The Christian Gospels give two widely differing genealogies for Jesus, which have continued to baffle theologians throughout the centuries.
Not only are these genealogies irreconcilable, but the stories of the two accounts of the birth of Jesus, as given by Matthew and Luke, are also radically different.
How can this be accounted for? An ancient tradition tells that there were two children named Jesus, a year apart in age, born to parents called Mary and Joseph.
These two Jesus children, brought up in close proximity, eventually 'united' in a mysterious way, resulting in a single 'Jesus' who was destined to grow up and fulfil the prophecies of the Old Testament.
In grappling with this mystery, Nesfield-Cookson uses all available sources: the biblical accounts, New Testament apocryphal writings, Aramaic and Hebrew documents discovered in the Qumran caves in the twentieth century (the 'Dead Sea Scrolls'), writings by Syrian theologians of the thirteenth century, and in particular the statements by the philosopher and scientist Rudolf Steiner (the first in modern times to assert that two Jesus children existed). The author also refers to the many works of art - largely by Italian artists of the Renaissance period - which appear to depict two Jesus children.
Fifteen of these paintings are reproduced as beautiful, full colour plates.

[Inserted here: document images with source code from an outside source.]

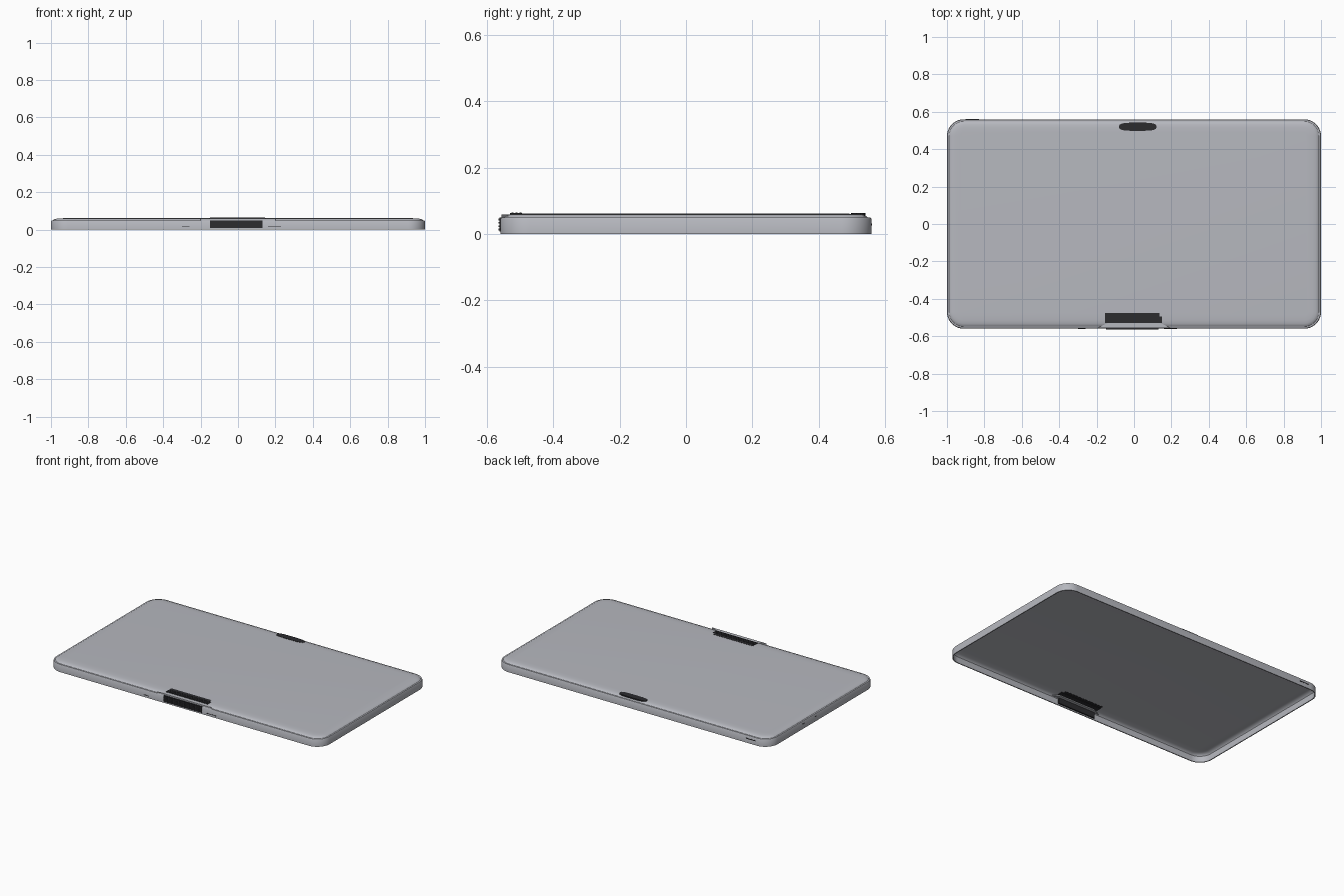
import bpy, bmesh, math
from mathutils import Vector

cube = bpy.data.objects.get("Cube")
if cube:
    bpy.data.objects.remove(cube, do_unlink=True)


def material(name, rgb):
    m = bpy.data.materials.new(name)
    m.use_nodes = True
    m.diffuse_color = (*rgb, 1)
    m.node_tree.nodes["Principled BSDF"].inputs["Base Color"].default_value = (*rgb, 1)
    return m


GREY = material("silver grey", (0.47, 0.48, 0.52))
DARK = material("dark rubber", (0.025, 0.025, 0.028))
HX, HY, R = 1.0, 0.56, 0.09


def finish(name, bm, mat, smooth=True):
    bmesh.ops.recalc_face_normals(bm, faces=bm.faces)
    mesh = bpy.data.meshes.new(name)
    bm.to_mesh(mesh)
    bm.free()
    mesh.materials.append(mat)
    ob = bpy.data.objects.new(name, mesh)
    bpy.context.collection.objects.link(ob)
    if smooth:
        bpy.ops.object.select_all(action='DESELECT')
        ob.select_set(True)
        bpy.context.view_layer.objects.active = ob
        bpy.ops.object.shade_smooth_by_angle(angle=math.radians(35))
    return ob


def rounded_ring(bm, inset, z, steps=10):
    r = max(R - inset, 0.02)
    verts = []
    for i, (sx, sy) in enumerate([(1, 1), (-1, 1), (-1, -1), (1, -1)]):
        for k in range(steps + 1):
            a = math.pi / 2 * (i + k / steps)
            verts.append(bm.verts.new((sx * (HX - inset - r) + r * math.cos(a),
                                       sy * (HY - inset - r) + r * math.sin(a), z)))
    return verts


def box(name, x, y, z, mat):
    bm = bmesh.new()
    bmesh.ops.create_cube(bm, size=1)
    for v in bm.verts:
        v.co = Vector([(a + b) / 2 + c * (b - a) for (a, b), c in zip((x, y, z), v.co)])
    return finish(name, bm, mat, False)


def prism(name, points, z, mat):
    bm = bmesh.new()
    face = bm.faces.new([bm.verts.new((px, py, z[0])) for px, py in points])
    top = bmesh.ops.extrude_face_region(bm, geom=[face])["geom"]
    for v in top:
        if isinstance(v, bmesh.types.BMVert):
            v.co.z = z[1]
    return finish(name, bm, mat, False)


# Thin shell, open underneath: inner ceiling, inner wall, outer wall, ledge, crown
bm = bmesh.new()
profile = [(0.06, 0.056), (0.03, 0.054), (0.012, 0.048), (0.006, 0.04), (0.006, 0),
           (0, 0), (0, 0.044), (0.003, 0.049), (0.012, 0.05),
           (0.016, 0.054), (0.028, 0.058), (0.045, 0.06), (0.07, 0.061)]
rings = [rounded_ring(bm, *p) for p in profile]
for a, b in zip(rings, rings[1:]):
    for i in range(len(a)):
        j = (i + 1) % len(a)
        bm.faces.new((a[i], a[j], b[j], b[i]))
bm.faces.new(rings[0])
bm.faces.new(rings[-1])
finish("cover_shell", bm, GREY)

# Raised bridge over the front ledge
prism("front_bridge", [(-0.2, -0.557), (0.2, -0.557), (0.13, -0.525), (-0.13, -0.525)],
      (0.045, 0.059), GREY)

# Front grip: ribs on the wall, outside and inside, and on top
box("front_grip", (-0.15, 0.13), (-0.562, -0.545), (0.008, 0.05), DARK)
for i in range(4):
    z = 0.011 + i * 0.01
    box("front_grip_rib", (-0.15, 0.13), (-0.565, -0.55), (z, z + 0.005), DARK)
box("top_grip", (-0.155, 0.15), (-0.53, -0.495), (0.052, 0.0625), DARK)
box("top_grip_back", (-0.155, 0.135), (-0.495, -0.475), (0.055, 0.0622), DARK)
for i in range(3):
    y = -0.526 + i * 0.012
    box("top_grip_rib", (-0.15, 0.145), (y, y + 0.006), (0.058, 0.064), DARK)

# Oval pad near the back edge
oval = [(0.02 + 0.1 * math.copysign(abs(math.cos(a)) ** 0.6, math.cos(a)),
         0.52 + 0.022 * math.copysign(abs(math.sin(a)) ** 0.6, math.sin(a)))
        for a in [math.tau * (k + 0.5) / 24 for k in range(24)]]
prism("back_oval_pad", oval, (0.055, 0.0625), DARK)

# Small slots in the walls
for x0, x1 in [(-0.3, -0.26), (0.16, 0.23)]:
    box("front_slot", (x0, x1), (-0.561, -0.555), (0.013, 0.017), DARK)
box("back_slot", (-0.9, -0.83), (0.555, 0.561), (0.026, 0.032), DARK)
for y0, y1 in [(0.065, 0.08), (0.185, 0.21)]:
    box("right_slot", (-1.001, -0.995), (y0, y1), (0.03, 0.035), DARK)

The author develops a parallel theme regarding the mystery of Christ and Jesus, that of the gradual descent of Christ - the Spirit of the Sun - from the spiritual world into a physical body.